It is crucial to note that convergent vision is more draining than divergent vision on the eyes and brain. Ophthalmologists and neurologists now recommend students practice divergent thinking for five minutes per hour of convergent vision, which helps improve long-term focus and reduce eye strain. In practice, students can take a walk outside or simply look out a window to experience this benefit. The panoramic view of the outdoors and the horizon serves as a reprieve for our eyes. So, students who use study breaks to stare at their cell phones (tiny screen = convergent thinking on steroids) often tire themselves out without realizing it.
The Cathedral Effect & Its Converse
Another aspect of vision students must consider is the cathedral effect. Simply put, the height of the ceiling, or the upper limit of our visual field, impacts how we think. Cool, right? This fascinating study on the effect ceiling height has on visual processing tells us that high ceiling rooms elicit better-creating work. In contrast, low ceiling work produces better brain states for analytical thinking. High ceiling rooms or the outdoors tend to produce abstract thoughts and creative ideas more readily than low ceiling rooms. So, students struggling to come up with an idea for their end of the year physics project or brainstorm topics for their English paper should spend some time in high ceiling environments. Low ceiling environments, on the other hand, work best for analytical work laced with concrete details and single-answer questions. Students working through demanding math homework or chemistry worksheets should find a low-ceiling room to complete this kind of work. What if your school or home environment has a relatively uniform ceiling height? There are two tricks to circumvent this dilemma. First, use the great outdoors for creative thinking. Secondly, use a hoodie or a baseball hat to restrict your visual field during analytical work. The awareness of this clever optical truth should help any student get the job done.

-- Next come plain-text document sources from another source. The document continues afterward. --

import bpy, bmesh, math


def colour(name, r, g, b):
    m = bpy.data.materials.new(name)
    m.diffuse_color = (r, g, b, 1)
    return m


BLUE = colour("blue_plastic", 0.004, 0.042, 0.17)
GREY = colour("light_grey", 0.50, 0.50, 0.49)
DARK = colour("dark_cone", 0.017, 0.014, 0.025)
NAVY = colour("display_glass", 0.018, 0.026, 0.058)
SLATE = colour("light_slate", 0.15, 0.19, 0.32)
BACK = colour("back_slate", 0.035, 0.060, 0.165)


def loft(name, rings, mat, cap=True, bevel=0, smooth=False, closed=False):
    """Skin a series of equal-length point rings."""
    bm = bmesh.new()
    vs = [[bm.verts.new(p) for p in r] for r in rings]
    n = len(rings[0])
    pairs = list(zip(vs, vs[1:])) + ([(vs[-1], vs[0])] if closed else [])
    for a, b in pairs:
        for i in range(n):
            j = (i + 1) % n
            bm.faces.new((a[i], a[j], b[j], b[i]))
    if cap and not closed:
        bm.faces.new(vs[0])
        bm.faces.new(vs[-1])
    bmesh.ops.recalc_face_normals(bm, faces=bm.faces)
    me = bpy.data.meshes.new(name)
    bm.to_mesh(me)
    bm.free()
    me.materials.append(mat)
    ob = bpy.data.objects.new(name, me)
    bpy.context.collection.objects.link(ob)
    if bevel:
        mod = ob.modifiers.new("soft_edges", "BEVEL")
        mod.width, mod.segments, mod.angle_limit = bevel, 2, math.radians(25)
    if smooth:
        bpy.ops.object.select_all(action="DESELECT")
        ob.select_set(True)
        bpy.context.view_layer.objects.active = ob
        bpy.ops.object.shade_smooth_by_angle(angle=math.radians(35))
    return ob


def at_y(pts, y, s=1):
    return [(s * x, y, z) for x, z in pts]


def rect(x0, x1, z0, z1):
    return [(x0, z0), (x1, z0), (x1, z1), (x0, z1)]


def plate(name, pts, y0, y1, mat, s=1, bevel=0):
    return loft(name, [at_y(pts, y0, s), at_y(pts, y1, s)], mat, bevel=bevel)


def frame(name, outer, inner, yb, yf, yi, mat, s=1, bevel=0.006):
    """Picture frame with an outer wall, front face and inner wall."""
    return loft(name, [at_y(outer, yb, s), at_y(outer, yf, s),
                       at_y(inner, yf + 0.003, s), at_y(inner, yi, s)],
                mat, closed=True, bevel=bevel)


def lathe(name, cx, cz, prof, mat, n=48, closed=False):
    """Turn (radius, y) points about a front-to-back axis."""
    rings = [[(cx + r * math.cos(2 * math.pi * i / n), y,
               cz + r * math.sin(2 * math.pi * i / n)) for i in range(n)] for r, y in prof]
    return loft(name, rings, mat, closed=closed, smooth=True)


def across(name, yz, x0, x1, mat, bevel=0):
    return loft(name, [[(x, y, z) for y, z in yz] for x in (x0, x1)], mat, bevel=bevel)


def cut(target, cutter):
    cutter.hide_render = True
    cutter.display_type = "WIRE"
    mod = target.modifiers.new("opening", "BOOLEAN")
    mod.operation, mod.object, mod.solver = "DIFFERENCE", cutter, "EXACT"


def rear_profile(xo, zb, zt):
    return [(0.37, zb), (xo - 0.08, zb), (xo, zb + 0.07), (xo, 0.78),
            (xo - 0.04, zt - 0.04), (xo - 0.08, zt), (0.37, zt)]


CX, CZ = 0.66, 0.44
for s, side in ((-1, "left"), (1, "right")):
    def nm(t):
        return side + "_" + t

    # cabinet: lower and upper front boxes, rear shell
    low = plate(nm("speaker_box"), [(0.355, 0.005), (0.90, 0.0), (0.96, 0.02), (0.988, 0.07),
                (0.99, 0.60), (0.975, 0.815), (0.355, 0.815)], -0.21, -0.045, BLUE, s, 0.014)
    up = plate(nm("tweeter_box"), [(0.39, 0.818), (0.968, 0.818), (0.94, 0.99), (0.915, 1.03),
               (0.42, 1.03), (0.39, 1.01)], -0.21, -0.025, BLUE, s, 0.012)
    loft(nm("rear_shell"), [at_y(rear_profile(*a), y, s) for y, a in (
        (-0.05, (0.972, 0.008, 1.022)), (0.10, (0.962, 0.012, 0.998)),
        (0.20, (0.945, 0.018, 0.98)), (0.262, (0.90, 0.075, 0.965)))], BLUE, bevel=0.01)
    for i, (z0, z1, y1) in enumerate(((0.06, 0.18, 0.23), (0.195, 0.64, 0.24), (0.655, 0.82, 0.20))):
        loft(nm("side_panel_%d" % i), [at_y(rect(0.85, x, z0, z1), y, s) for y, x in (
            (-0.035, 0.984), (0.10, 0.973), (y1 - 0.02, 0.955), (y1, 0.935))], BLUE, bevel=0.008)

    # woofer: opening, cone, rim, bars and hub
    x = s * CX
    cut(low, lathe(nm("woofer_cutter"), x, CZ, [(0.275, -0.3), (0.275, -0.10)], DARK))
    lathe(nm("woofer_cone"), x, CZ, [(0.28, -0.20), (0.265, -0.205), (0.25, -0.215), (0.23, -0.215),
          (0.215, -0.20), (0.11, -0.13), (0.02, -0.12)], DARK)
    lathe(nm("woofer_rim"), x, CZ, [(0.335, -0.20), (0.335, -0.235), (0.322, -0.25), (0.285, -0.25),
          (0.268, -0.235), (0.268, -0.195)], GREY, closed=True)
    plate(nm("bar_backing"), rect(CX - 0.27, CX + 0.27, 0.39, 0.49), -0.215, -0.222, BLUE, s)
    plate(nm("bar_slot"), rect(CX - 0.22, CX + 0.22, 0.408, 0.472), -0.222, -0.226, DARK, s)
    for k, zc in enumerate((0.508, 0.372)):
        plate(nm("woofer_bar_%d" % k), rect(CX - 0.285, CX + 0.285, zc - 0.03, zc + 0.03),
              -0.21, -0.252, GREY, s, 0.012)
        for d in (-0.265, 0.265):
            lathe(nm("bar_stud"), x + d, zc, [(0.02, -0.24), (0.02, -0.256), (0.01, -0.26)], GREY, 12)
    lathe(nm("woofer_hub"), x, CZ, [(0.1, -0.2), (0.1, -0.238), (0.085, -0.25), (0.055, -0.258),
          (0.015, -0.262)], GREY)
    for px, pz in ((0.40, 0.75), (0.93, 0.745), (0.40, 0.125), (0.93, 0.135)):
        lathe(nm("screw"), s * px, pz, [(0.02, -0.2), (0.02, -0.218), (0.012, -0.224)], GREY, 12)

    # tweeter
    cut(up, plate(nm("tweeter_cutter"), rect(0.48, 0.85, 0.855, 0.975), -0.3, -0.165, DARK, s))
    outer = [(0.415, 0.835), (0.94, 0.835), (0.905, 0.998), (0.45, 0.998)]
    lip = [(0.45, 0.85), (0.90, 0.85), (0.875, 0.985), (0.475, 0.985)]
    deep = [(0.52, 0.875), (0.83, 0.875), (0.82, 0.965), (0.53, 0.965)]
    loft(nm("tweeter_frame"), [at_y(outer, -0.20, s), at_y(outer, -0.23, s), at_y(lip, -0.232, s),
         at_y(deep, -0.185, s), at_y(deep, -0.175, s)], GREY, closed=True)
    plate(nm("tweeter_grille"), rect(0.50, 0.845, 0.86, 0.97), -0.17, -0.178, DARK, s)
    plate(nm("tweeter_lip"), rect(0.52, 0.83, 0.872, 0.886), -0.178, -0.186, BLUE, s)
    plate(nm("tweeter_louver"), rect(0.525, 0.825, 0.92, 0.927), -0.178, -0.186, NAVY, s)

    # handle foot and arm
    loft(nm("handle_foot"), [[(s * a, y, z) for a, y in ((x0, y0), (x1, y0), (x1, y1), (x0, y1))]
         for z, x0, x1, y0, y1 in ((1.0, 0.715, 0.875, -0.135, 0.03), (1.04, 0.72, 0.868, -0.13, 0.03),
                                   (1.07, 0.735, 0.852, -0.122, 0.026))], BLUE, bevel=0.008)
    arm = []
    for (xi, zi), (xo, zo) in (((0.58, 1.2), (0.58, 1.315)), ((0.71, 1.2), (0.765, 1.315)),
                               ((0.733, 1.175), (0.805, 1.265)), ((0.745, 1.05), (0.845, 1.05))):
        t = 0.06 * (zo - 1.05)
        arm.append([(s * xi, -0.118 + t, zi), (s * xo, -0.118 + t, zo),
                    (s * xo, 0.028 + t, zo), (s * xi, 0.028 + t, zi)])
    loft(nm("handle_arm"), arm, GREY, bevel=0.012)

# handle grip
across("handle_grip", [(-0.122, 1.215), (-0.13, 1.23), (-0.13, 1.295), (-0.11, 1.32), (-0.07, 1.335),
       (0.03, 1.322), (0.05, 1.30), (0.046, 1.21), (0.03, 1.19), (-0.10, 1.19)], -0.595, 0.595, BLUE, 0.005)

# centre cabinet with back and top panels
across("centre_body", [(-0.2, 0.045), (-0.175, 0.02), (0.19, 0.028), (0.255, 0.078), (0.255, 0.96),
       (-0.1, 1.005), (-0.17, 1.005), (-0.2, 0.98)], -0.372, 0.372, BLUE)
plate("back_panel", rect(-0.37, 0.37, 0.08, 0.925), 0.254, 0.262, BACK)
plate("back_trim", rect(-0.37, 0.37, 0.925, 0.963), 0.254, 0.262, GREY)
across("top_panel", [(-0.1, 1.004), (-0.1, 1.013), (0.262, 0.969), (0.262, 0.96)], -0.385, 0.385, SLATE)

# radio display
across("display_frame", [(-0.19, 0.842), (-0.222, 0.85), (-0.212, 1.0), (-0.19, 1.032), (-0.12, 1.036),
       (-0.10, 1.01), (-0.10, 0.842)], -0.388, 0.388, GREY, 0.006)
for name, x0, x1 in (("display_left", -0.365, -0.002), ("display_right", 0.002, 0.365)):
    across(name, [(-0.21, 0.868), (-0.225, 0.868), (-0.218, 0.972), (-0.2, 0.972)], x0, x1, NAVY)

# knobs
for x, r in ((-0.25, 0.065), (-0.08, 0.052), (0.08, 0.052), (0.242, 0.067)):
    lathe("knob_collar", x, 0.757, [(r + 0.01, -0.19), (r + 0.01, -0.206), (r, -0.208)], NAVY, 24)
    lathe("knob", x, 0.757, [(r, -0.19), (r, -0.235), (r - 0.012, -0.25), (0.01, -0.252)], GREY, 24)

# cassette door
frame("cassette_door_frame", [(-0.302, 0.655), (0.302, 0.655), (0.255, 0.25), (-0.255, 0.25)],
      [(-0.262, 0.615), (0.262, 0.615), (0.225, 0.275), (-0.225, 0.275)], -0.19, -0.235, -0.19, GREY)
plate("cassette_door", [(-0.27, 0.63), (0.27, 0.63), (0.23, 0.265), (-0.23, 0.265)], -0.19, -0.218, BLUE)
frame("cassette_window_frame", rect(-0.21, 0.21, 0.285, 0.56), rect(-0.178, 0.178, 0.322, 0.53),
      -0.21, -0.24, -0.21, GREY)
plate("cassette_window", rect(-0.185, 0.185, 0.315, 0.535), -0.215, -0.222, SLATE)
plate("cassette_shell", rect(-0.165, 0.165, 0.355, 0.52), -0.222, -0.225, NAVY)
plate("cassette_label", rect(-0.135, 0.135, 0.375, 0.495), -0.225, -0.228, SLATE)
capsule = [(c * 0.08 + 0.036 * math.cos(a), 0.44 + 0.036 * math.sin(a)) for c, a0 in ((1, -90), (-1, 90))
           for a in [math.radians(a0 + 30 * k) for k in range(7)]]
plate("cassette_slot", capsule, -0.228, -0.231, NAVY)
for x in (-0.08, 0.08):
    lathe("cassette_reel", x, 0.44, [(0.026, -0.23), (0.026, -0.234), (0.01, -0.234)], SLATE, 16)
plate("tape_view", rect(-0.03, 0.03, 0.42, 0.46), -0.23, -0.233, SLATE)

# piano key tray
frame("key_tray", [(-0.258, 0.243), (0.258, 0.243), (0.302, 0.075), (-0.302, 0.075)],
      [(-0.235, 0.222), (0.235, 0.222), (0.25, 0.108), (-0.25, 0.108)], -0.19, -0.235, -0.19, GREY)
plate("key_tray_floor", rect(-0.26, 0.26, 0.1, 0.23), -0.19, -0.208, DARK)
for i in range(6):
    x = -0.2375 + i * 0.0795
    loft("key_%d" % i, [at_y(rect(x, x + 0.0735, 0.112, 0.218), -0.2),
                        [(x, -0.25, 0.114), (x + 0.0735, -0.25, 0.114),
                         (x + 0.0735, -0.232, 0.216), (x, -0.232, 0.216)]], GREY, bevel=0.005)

Want more academic coaching and tutoring content to help your child thrive in the modern education environment? Head over to our blog page to view nearly one hundred prior posts. Better yet, reach out today to learn about our flagship one-on-one coaching program.